The factual background of the case goes back to 2007, when a Greek lady, Ms Kalliri, submitted an application to participate in the competition for enrolment in the Greek Police School. Her application was rejected on the grounds that she did not have the minimum height of 1.70m required under the relevant Greek legislation. In the domestic litigation that was initiated shortly afterwards, the Administrative Court of Appeal in Athens found that the relevant Greek law was contrary to the constitutional principle of equality between men and women. Subsequently the Greek Council of State referred a question to the Court of Justice regarding the conformity of the Greek legislation with Directive 76/207/EEC on the implementation of the principle of equal treatment for men and women as regards access to employment, vocational training and promotion, and working conditions, which was applicable ratione temporis to the facts of the case.
The Court of Justice first noted that the provisions of Directive 76/207/EEC applied not only to a person seeking employment but also to the selection criteria and recruitment conditions of that employment. Secondly, the Court stated that the Greek legislation in question did not constitute direct discrimination, since de jure it imposed the same conditions on male and female candidates.

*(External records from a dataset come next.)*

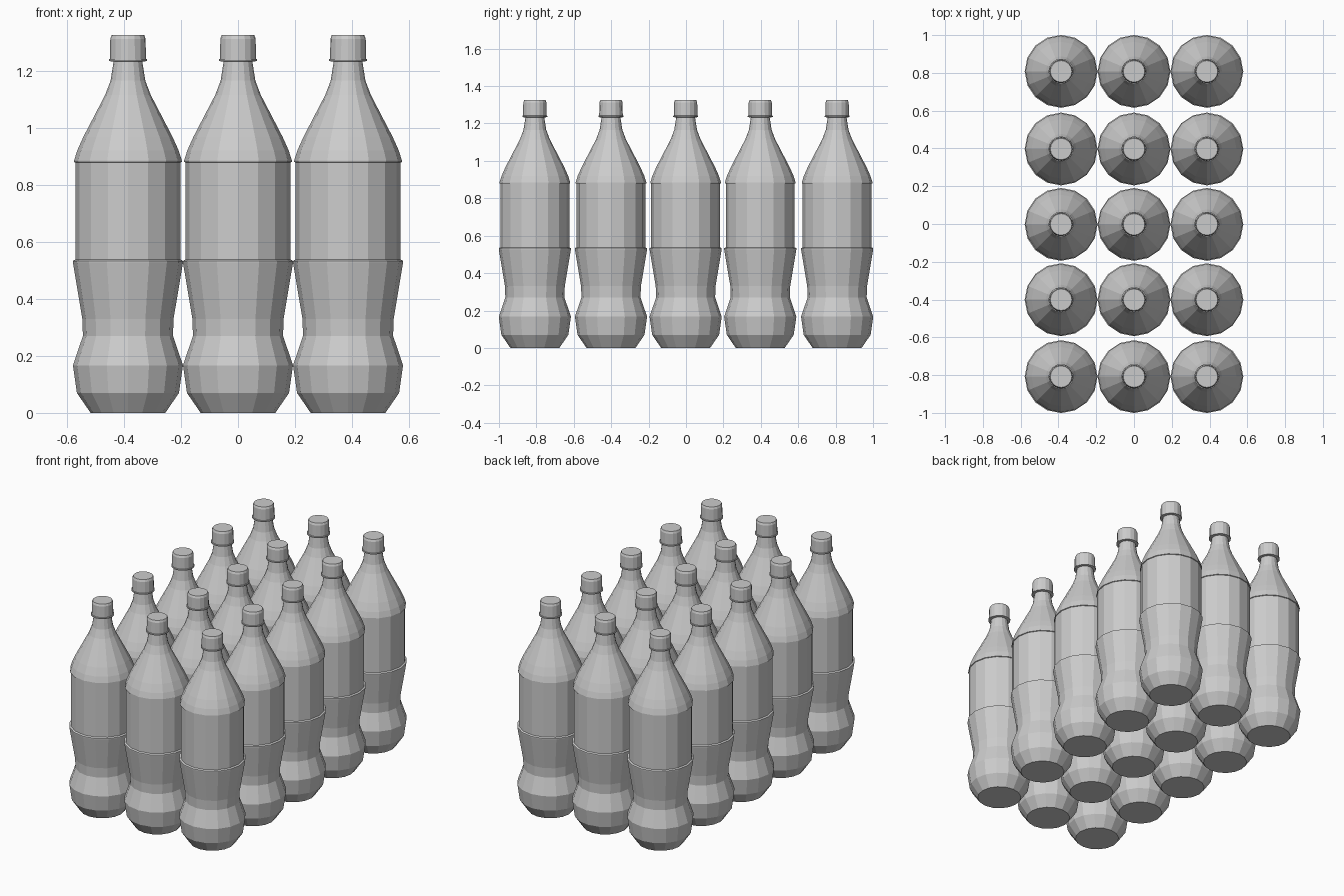
import bpy, bmesh
from math import cos, sin, pi

if "Cube" in bpy.data.objects:
    bpy.data.objects.remove(bpy.data.objects["Cube"])

SIDES = 16

# (radius, height) outlines, bottom to top
BOTTLE = [(0.131, 0.0), (0.179, 0.07), (0.193, 0.167), (0.158, 0.27),
          (0.160, 0.33), (0.193, 0.527), (0.193, 0.533), (0.184, 0.538),
          (0.184, 0.878), (0.189, 0.880), (0.189, 0.885), (0.178, 0.92),
          (0.157, 0.967), (0.080, 1.115), (0.061, 1.165), (0.050, 1.235)]
CAP = [(0.050, 1.232), (0.067, 1.234), (0.067, 1.241), (0.063, 1.242),
       (0.062, 1.312), (0.057, 1.325)]


def lathe(name, outline):
    """Turn an outline around z into a closed, flat-faced mesh."""
    bm = bmesh.new()
    rings = [[bm.verts.new((r * cos(2 * pi * i / SIDES), r * sin(2 * pi * i / SIDES), z))
              for i in range(SIDES)] for r, z in outline]
    for low, high in zip(rings, rings[1:]):
        for i in range(SIDES):
            j = (i + 1) % SIDES
            bm.faces.new((low[i], low[j], high[j], high[i]))
    bm.faces.new(rings[0][::-1])
    bm.faces.new(rings[-1])
    mesh = bpy.data.meshes.new(name)
    bm.to_mesh(mesh)
    bm.free()
    return mesh


def place(name, mesh, x, y):
    ob = bpy.data.objects.new(name, mesh)
    ob.location = (x, y, 0)
    bpy.context.collection.objects.link(ob)
    return ob


bottle_mesh = lathe("bottle", BOTTLE)
cap_mesh = lathe("bottle_cap", CAP)

# Pack of bottles: three across, five deep, each with its screw cap
for row, y in enumerate((-0.808, -0.401, -0.002, 0.397, 0.808)):
    for col, x in enumerate((-0.386, 0.0, 0.386)):
        tag = f"_{row + 1}_{col + 1}"
        bottle = place("bottle" + tag, bottle_mesh, x, y)
        cap = place("bottle_cap" + tag, cap_mesh, 0, 0)
        cap.parent = bottle
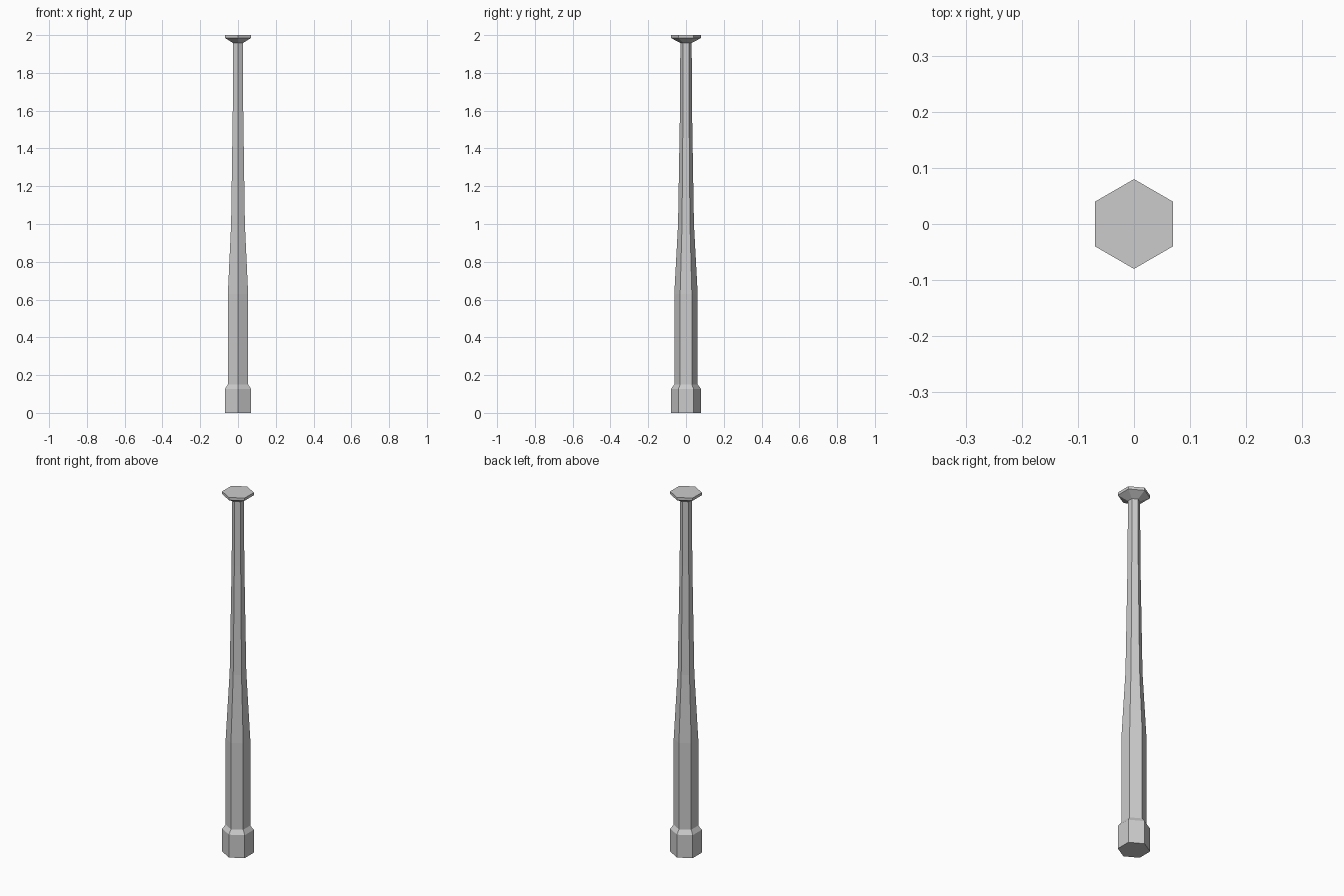
import bpy, bmesh
from math import sin, cos, pi

if "Cube" in bpy.data.objects:
    bpy.data.objects.remove(bpy.data.objects["Cube"])

SIDES = 6

# Post outline as (radius, height): base block, bevel, tapering shaft, flared cap
PROFILE = [(0.08, 0.0), (0.08, 0.127), (0.062, 0.15), (0.062, 0.63),
           (0.042, 1.0), (0.032, 1.6), (0.03, 1.958), (0.08, 1.985), (0.08, 2.0)]


def hex_post(name, profile):
    bm = bmesh.new()
    rings = [[bm.verts.new((r * sin(2 * pi * i / SIDES), r * cos(2 * pi * i / SIDES), z))
              for i in range(SIDES)] for r, z in profile]
    for low, high in zip(rings, rings[1:]):
        for i in range(SIDES):
            j = (i + 1) % SIDES
            bm.faces.new((low[i], low[j], high[j], high[i]))
    # Flat ends
    bm.faces.new(rings[0])
    bm.faces.new(rings[-1])
    bmesh.ops.recalc_face_normals(bm, faces=bm.faces)
    mesh = bpy.data.meshes.new(name)
    bm.to_mesh(mesh)
    bm.free()
    obj = bpy.data.objects.new(name, mesh)
    bpy.context.collection.objects.link(obj)
    return obj


hex_post("tapered_post", PROFILE)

Nevertheless, it constituted indirect discrimination. According to settled case law, indirect discrimination arises where a national measure, albeit formulated in neutral terms, works to the disadvantage of far more women than men. In this particular case, the Court underlined that a much larger number of women than men are of a height of less than 1.70m, which means that de facto women are very clearly at a disadvantage compared to men as regards their admission to the Greek Police School. It appears from the referring judgment of the Greek Council of State that, according to scientific studies invoked by the applicant, the average height of Greek men aged 18 is 1.77m, whereas that of women of the same age is 1.63m. Therefore, the introduction of a requirement of minimum height of 1.70m deprives women of access to the Police School to a much greater extent than men, since only 19% of the Greek female population aged 18-24 meets this physical requirement.
The Greek government tried to justify the measure on the grounds that it enables the effective accomplishment of the tasks of the Greek Police and that the possession of certain particular physical attributes, such as being of a minimum height, is a necessary and appropriate condition for achieving that aim. However, the Court rejected that argument by holding that although the exercise of police functions involving the protection of persons and goods, the arrest and custody of offenders and the conduct of crime prevention patrols may require the use of physical force requiring a particular physical aptitude (though not necessarily related to height), the fact remains that certain other police functions, such as providing assistance to citizens or traffic control, do not clearly require the use of significant physical force. Furthermore, the argument supporting the introduction of different minimum heights for men and women is reinforced by the previous legislative regime regarding Greek Police, which imposed a minimum height of 1.70m for men and 1.65m for women, as well as national legislation regarding the armed forces, port police and the coast guard, which requires a minimum height of 1.70m for men and 1.60m for women. The Court finally emphasized that the objective of ensuring the operational capacity and proper functioning of the police services could be achieved by measures which are less disadvantageous to women such as specific tests allowing their physical ability to be assessed. This judgment has certainly been welcomed by Greek ladies, who admittedly are not particularly famous for their height!